A second, unrelated amicus brief filed by economists from several prominent universities also questioned the DOJ’s handling of the merger proposal. They agree with the Rural Wireless Association Inc., New America’s Open Technology Institute and Consumer Reports that such a merger would make the wireless marketplace less competitive for consumers.

Bennet serves as General Counsel to the Rural Wireless Association, while Zakov serves as the RWA’s Assistant General Counsel.

Law360 recently reported on the amicus briefs. Click here to read “Dish, 5G Dominate Briefs Staking Out Stands On Sprint Deal” at Law360.

In addition, Law360 wrote a follow-up article on the latest developments in federal court--including the RWA’s position on the proposed merger. Click here to read “T-Mobile, Sprint Press For Final Decision On DOJ Deal Review” at Law360.

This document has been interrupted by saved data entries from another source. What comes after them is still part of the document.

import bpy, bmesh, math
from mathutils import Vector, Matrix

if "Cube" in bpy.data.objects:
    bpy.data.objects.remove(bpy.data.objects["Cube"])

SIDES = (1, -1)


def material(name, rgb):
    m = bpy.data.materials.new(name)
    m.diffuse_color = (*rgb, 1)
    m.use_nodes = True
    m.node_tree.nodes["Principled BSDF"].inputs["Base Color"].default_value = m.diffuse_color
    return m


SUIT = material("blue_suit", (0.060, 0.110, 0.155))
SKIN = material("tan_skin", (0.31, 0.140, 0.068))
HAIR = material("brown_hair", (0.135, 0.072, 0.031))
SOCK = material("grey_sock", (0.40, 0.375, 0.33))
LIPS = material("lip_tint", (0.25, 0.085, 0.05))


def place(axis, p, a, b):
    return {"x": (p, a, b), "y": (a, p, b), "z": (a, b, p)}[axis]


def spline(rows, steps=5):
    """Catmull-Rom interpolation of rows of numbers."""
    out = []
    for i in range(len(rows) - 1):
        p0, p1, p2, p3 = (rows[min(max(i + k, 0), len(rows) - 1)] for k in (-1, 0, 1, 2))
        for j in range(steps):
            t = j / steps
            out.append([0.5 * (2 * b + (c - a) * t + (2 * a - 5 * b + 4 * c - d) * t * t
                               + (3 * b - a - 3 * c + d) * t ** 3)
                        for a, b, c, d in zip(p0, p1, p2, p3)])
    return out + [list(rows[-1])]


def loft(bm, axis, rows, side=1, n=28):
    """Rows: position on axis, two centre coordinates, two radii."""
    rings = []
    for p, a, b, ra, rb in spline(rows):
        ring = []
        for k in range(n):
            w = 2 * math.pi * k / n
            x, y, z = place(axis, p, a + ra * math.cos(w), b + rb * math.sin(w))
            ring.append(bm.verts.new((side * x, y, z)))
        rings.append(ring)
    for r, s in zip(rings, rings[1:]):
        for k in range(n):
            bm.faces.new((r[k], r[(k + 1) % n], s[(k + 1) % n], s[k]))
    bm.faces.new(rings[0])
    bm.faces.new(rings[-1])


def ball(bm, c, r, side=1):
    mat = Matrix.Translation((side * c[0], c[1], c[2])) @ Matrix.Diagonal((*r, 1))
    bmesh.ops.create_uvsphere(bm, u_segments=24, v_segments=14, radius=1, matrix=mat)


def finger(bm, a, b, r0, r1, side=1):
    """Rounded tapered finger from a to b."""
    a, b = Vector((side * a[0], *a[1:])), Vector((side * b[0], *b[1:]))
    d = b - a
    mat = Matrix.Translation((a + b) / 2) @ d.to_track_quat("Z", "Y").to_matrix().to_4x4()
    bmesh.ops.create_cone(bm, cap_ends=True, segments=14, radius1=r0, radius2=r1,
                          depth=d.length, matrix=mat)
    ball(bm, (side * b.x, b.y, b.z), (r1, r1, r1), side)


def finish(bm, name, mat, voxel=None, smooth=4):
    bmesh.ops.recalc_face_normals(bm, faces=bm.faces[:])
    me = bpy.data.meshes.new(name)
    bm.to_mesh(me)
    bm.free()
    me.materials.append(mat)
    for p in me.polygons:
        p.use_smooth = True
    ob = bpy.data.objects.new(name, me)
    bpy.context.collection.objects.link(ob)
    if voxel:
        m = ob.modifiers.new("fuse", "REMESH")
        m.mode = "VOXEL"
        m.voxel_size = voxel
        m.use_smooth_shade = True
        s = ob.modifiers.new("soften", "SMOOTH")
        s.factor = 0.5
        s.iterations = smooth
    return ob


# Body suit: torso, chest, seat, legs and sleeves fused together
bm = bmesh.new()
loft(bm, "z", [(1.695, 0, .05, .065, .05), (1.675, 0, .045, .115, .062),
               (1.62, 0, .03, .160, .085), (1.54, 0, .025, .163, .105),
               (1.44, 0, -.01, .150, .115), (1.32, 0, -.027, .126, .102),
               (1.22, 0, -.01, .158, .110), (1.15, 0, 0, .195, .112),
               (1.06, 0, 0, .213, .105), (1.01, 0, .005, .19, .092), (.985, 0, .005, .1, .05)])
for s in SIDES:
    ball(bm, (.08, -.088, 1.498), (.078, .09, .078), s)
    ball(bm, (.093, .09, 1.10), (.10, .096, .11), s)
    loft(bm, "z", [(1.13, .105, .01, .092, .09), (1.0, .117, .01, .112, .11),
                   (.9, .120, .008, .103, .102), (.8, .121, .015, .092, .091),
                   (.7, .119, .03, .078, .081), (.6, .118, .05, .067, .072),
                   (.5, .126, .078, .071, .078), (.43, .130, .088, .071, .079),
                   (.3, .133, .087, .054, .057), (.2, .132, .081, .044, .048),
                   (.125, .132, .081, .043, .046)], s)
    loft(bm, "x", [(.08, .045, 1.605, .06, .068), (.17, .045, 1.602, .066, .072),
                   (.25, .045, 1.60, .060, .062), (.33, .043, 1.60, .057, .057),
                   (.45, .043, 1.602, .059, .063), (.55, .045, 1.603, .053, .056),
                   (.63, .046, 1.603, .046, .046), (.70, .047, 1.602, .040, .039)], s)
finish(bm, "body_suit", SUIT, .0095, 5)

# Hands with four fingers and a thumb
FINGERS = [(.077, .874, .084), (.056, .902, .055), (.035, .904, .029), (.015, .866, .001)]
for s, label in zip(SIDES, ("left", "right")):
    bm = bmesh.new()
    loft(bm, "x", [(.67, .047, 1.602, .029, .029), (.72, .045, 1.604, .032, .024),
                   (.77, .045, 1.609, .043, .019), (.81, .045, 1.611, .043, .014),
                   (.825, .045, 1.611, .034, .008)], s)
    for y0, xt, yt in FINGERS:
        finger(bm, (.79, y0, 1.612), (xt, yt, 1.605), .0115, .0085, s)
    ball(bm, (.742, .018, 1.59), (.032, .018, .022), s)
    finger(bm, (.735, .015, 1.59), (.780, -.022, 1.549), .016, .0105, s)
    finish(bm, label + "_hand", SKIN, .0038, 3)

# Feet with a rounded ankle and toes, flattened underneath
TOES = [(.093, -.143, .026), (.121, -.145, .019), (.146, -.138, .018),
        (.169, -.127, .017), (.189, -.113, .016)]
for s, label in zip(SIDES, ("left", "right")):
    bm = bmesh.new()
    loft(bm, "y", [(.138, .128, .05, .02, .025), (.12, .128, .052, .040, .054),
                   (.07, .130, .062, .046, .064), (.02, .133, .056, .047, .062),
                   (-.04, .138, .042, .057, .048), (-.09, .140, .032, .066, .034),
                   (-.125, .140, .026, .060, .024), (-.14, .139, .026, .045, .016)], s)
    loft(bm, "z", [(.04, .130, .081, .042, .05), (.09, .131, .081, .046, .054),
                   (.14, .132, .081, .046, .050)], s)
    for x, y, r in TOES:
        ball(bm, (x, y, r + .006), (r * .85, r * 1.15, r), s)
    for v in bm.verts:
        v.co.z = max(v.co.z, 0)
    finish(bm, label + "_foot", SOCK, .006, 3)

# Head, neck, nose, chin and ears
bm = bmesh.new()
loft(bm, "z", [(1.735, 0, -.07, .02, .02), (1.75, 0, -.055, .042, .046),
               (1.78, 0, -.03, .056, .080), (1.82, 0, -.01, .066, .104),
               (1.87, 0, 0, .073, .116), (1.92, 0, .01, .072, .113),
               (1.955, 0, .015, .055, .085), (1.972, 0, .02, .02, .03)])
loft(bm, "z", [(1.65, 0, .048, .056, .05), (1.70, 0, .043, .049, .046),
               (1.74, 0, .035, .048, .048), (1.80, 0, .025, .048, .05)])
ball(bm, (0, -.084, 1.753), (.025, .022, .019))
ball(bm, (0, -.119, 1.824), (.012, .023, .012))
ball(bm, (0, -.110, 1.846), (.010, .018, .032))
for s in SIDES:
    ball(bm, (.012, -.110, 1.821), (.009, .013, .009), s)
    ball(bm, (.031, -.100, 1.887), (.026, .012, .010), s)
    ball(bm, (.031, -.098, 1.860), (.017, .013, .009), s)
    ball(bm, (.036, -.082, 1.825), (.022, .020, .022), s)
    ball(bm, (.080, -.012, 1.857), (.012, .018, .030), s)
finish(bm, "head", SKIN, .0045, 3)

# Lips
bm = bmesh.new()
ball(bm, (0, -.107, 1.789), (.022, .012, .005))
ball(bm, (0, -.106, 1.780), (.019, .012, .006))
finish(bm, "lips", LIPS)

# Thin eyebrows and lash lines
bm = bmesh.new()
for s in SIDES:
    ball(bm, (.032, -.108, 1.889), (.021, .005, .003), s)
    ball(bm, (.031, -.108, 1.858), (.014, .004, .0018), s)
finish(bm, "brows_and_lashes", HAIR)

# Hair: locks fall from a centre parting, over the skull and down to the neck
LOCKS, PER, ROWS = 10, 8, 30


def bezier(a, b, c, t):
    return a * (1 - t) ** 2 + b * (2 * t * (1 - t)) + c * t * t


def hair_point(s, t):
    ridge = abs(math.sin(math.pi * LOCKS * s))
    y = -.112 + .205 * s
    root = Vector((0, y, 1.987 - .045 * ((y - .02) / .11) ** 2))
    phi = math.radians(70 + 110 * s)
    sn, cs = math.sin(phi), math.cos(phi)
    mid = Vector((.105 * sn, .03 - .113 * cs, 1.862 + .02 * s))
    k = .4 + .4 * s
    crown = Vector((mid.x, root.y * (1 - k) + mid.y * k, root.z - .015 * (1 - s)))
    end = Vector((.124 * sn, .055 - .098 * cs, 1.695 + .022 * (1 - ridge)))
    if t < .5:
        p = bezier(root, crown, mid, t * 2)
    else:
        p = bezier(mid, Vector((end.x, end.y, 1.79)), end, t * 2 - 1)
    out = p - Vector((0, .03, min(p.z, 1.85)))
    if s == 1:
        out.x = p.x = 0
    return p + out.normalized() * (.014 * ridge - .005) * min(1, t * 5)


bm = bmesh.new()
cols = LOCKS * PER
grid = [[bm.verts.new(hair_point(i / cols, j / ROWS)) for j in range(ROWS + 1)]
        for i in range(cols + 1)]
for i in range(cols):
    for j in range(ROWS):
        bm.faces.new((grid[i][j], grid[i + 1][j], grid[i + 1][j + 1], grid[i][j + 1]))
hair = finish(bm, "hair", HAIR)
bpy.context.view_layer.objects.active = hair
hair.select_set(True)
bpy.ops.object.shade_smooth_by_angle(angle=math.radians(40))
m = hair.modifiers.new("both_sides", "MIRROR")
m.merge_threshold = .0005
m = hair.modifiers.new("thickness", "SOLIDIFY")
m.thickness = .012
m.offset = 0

Click here to read the full amicus brief from the Rural Wireless Association Inc., New America’s Open Technology Institute and Consumer Reports.

Carri Bennet has more than three decades of experience representing wireline, wireless and broadband communications providers, as well as commercial and noncommercial broadcasters, in regulatory compliance matters. She has a particular focus on advocating for small rural carriers, including serving as General Counsel to the Rural Wireless Association. Bennet represents telecom industry clients before the FCC, state regulatory agencies, the courts, and Congress.

Daryl Zakov is an experienced communications attorney who advises clients in the telecommunications, cable, satellite, broadcasting, and wireless sectors — including providing step-by-step guidance on FCC auctions, FCC proceedings, and NTIA or USDA (RUS) funding programs. Daryl also counsels clients on disruptive and emerging technologies, including unmanned aerial vehicles (UAVs, aka drones), mobile internet applications, cloud-networking, SaaS, and the Internet of Things.

John Nelson focuses his practice on guiding clients through sophisticated and complex telecom and Telephone Consumer Protection Act (TCPA) litigation disputes. His practice includes representing US and international telecom carriers in both federal and state courts, as well as in regulatory matters before the Federal Communications Commission and state agencies. 

Lela Ames advises clients and litigates cases in a wide variety of matters involving commercial real estate, financial services, manufacturing, contracts, and business torts. Ames counsels clients at all stages of litigation and practices before a variety of tribunals. Her diverse experience includes successful bench and jury trials, complex electronic discovery, depositions, motions hearings, mediations and arbitrations, emergency injunctive relief, and appeals.